[SOURCE MATERIAL Boundary: Start]

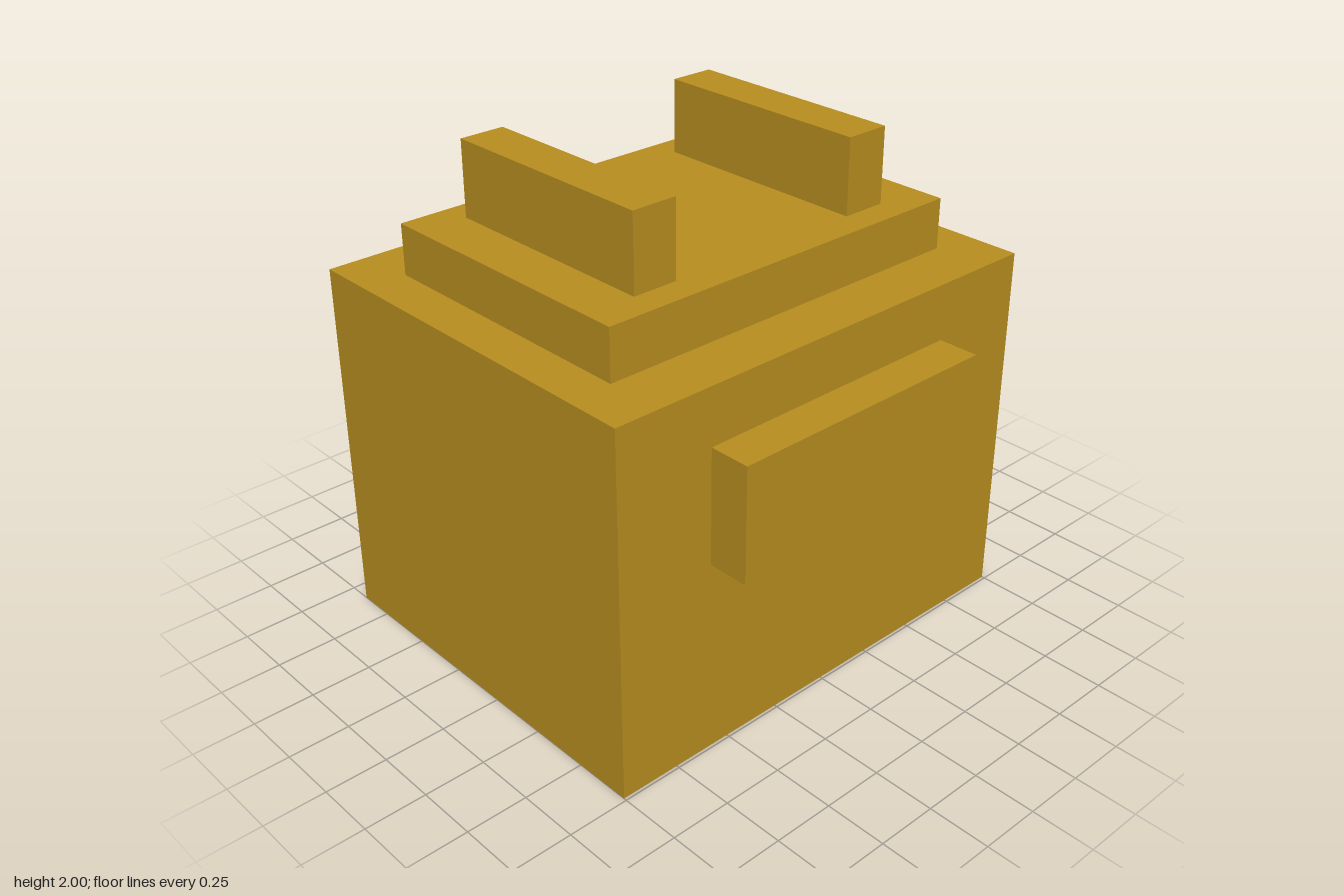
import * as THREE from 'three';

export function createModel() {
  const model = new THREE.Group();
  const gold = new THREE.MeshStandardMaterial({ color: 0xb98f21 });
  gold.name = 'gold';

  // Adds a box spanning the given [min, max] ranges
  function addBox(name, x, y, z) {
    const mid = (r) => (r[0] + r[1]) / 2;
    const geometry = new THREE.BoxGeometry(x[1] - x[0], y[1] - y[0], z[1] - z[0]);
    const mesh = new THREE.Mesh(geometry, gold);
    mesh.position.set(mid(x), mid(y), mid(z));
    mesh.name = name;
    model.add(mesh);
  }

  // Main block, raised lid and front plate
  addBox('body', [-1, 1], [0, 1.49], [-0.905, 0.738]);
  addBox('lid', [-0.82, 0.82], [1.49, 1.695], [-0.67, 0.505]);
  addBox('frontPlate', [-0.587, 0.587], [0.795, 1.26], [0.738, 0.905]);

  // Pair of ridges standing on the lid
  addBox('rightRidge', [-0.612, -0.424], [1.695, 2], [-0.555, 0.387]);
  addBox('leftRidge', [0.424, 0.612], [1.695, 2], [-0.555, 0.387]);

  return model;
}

[SOURCE MATERIAL Boundary: End]
[SOURCE MATERIAL Boundary: Start]

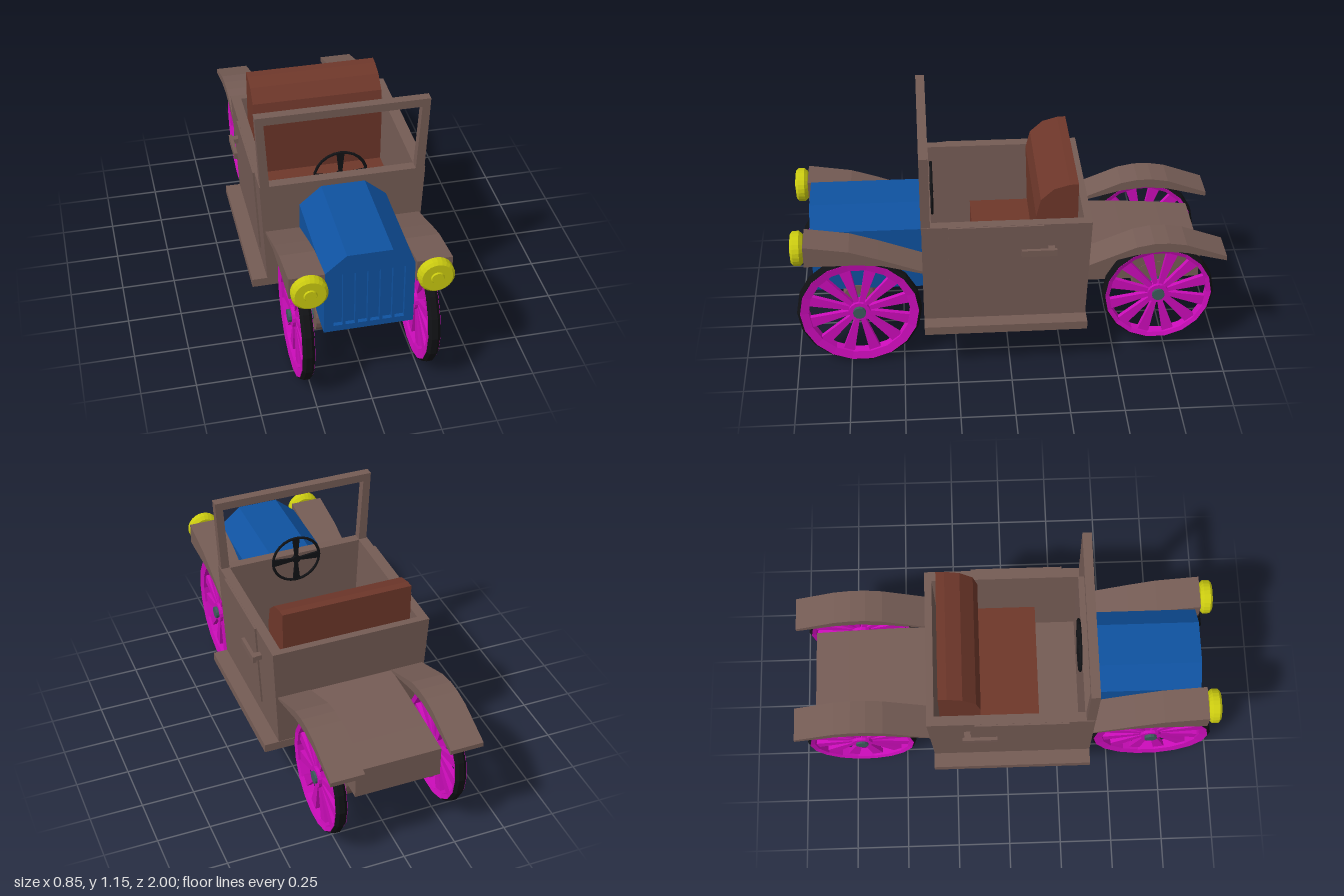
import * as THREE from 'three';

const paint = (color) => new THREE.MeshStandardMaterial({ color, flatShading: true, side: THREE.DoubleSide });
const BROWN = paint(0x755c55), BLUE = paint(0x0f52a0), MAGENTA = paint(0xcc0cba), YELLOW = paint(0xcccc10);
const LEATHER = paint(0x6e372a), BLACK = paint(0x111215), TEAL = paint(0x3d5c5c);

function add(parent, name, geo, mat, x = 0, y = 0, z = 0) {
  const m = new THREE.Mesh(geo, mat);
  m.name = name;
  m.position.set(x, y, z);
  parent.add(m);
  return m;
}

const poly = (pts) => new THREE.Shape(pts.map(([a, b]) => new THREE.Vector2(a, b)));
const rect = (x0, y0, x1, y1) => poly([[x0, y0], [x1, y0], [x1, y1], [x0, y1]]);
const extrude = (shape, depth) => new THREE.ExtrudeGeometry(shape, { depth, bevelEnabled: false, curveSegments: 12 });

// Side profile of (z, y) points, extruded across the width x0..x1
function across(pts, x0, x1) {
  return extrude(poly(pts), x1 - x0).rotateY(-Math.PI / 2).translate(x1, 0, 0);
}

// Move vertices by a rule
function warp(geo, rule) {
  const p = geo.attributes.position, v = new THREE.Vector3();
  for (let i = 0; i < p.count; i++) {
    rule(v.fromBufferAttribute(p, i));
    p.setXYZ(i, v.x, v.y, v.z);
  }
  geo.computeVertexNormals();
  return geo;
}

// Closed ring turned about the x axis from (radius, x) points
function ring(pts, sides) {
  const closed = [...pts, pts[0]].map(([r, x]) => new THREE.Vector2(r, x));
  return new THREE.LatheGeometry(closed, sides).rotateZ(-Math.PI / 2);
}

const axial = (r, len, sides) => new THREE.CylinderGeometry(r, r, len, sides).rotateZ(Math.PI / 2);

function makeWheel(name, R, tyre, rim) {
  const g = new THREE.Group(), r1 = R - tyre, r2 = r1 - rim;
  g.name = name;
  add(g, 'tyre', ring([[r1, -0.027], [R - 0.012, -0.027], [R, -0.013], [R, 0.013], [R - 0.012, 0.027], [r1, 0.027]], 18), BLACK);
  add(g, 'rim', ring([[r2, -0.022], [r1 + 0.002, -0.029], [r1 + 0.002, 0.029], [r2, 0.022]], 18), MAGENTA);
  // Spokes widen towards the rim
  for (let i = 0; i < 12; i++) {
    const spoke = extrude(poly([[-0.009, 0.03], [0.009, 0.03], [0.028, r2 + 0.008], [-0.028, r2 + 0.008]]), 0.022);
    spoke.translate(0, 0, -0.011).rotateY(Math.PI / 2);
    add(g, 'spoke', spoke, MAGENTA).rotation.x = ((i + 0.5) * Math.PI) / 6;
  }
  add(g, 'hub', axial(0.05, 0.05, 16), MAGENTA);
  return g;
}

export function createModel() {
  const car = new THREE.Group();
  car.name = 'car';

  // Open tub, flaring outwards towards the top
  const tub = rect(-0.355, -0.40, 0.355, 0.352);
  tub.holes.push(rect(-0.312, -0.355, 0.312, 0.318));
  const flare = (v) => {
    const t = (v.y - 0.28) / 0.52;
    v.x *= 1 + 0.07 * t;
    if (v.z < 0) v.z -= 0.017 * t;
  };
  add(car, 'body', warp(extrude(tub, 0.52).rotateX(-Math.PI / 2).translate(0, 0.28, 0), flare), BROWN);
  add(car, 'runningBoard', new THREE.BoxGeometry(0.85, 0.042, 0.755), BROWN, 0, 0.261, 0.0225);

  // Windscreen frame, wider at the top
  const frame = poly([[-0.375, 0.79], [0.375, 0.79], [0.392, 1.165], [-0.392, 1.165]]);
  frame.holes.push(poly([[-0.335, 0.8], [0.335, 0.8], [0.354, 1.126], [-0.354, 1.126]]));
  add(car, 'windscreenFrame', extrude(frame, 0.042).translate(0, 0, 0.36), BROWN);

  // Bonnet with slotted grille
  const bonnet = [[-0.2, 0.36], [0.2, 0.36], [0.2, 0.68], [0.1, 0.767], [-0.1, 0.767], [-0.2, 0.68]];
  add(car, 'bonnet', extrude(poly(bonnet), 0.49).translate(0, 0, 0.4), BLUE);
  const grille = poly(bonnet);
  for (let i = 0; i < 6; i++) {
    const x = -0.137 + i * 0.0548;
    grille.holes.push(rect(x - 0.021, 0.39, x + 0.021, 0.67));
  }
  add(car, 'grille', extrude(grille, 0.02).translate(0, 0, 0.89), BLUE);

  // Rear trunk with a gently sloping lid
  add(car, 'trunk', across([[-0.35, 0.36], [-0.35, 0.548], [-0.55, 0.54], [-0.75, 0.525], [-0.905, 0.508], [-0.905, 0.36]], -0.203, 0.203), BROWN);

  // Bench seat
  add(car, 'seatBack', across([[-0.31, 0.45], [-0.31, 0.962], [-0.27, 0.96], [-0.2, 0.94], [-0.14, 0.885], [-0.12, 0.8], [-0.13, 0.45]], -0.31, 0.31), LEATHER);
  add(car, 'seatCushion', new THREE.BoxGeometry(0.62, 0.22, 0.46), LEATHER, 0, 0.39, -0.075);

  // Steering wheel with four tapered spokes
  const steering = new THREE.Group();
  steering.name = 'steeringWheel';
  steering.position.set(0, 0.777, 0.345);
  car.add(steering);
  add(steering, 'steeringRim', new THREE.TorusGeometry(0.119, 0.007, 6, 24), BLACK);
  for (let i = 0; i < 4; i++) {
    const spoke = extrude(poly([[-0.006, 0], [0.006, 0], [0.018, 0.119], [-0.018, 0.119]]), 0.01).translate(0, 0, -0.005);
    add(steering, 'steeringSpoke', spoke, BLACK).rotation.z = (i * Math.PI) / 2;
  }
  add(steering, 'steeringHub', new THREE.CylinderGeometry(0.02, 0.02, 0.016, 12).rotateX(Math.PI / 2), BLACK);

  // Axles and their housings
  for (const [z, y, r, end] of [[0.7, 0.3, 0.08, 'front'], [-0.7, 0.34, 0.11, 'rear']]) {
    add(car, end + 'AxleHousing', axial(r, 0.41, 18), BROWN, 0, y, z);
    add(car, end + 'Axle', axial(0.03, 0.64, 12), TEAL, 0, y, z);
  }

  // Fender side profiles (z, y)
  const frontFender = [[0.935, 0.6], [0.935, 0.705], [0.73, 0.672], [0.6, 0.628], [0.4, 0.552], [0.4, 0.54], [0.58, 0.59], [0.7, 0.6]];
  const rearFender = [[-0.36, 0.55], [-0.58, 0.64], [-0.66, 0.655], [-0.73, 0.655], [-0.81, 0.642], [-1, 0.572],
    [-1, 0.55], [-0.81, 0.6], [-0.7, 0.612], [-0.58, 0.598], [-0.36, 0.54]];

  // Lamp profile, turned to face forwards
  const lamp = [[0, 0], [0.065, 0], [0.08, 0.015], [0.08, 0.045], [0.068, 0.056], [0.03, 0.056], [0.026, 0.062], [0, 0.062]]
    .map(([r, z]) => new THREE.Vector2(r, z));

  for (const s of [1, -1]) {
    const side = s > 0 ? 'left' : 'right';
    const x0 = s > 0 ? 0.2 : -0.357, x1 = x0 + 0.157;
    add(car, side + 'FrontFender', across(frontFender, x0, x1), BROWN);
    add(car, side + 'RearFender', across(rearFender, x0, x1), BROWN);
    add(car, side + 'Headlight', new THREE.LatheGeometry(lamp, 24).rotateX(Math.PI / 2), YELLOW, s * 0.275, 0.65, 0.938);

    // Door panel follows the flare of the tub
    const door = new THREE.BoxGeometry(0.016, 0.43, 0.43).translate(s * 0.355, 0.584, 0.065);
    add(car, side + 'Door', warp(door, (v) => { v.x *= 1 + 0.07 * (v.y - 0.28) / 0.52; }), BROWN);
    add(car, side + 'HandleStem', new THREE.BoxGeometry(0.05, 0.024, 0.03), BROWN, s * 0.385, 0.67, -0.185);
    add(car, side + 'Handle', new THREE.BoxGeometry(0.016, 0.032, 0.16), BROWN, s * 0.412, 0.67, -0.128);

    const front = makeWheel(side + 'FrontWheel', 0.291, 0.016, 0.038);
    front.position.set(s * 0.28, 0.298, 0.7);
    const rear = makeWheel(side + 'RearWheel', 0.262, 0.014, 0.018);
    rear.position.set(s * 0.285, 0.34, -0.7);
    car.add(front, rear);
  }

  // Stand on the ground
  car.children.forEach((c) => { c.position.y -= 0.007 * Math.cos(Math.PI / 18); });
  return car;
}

[SOURCE MATERIAL Boundary: End]
[SOURCE MATERIAL Boundary: Start]

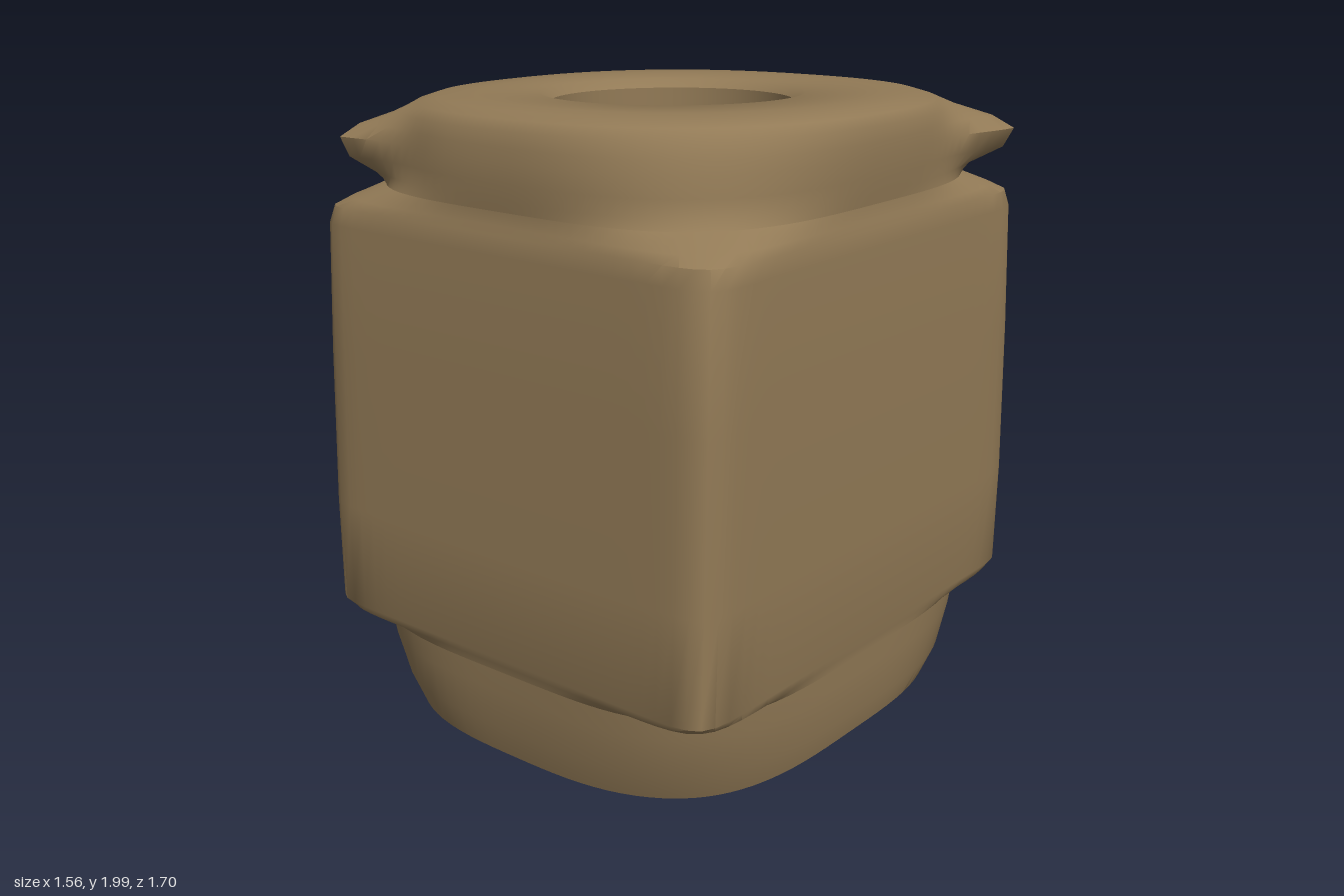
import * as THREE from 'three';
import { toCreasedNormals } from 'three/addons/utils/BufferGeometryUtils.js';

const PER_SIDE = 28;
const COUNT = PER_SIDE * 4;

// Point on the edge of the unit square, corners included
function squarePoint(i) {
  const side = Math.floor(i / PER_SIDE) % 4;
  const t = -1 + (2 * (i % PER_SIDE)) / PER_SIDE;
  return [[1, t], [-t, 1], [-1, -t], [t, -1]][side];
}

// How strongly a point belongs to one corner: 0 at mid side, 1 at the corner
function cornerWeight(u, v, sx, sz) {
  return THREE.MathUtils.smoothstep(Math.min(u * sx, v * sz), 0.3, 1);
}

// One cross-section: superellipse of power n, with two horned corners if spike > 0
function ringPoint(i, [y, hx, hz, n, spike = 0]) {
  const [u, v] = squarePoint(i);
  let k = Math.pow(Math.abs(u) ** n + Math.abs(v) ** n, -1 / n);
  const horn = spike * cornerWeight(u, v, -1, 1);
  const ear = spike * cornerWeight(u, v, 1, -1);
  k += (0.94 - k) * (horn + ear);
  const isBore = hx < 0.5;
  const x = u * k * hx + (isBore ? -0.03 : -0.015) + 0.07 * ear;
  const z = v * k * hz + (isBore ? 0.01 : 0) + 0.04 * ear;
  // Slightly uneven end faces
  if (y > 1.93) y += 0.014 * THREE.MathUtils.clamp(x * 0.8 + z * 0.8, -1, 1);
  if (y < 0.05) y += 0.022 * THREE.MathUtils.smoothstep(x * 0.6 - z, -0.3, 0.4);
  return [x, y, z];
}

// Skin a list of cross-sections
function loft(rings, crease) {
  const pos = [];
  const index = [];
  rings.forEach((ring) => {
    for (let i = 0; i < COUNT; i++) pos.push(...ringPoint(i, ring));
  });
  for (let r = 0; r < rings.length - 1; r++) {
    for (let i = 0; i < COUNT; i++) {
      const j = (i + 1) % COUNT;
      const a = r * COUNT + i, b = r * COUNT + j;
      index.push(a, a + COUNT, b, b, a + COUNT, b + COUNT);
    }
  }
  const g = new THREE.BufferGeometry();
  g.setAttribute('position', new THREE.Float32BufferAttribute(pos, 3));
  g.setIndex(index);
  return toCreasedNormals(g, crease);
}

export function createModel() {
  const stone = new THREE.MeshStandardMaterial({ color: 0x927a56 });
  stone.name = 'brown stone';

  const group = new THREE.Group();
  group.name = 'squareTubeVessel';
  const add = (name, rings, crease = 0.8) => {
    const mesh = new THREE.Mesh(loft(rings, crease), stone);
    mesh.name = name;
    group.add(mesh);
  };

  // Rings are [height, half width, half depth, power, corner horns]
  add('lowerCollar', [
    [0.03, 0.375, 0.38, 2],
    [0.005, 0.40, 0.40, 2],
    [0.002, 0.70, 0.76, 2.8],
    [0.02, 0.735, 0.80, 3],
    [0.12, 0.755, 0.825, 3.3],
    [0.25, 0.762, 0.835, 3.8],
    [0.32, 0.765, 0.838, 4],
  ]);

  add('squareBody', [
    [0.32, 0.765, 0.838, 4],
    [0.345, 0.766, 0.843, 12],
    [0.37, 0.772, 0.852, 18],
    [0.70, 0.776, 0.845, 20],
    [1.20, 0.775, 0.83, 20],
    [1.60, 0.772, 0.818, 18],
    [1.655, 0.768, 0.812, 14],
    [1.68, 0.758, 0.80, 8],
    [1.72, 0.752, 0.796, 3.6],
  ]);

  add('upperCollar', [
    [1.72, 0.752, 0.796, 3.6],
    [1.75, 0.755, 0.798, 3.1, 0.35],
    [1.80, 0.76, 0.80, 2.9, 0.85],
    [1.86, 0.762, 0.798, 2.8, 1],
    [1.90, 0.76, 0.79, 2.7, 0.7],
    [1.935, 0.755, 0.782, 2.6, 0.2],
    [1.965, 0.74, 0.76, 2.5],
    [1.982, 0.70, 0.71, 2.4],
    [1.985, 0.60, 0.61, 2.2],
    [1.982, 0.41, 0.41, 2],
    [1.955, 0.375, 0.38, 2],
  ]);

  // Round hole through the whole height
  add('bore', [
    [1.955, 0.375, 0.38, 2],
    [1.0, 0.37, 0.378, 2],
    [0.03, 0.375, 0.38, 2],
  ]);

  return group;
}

[SOURCE MATERIAL Boundary: End]

Find the string "smoothstep" in the material above. Then copy each line that has it.

  return THREE.MathUtils.smoothstep(Math.min(u * sx, v * sz), 0.3, 1);
  if (y < 0.05) y += 0.022 * THREE.MathUtils.smoothstep(x * 0.6 - z, -0.3, 0.4);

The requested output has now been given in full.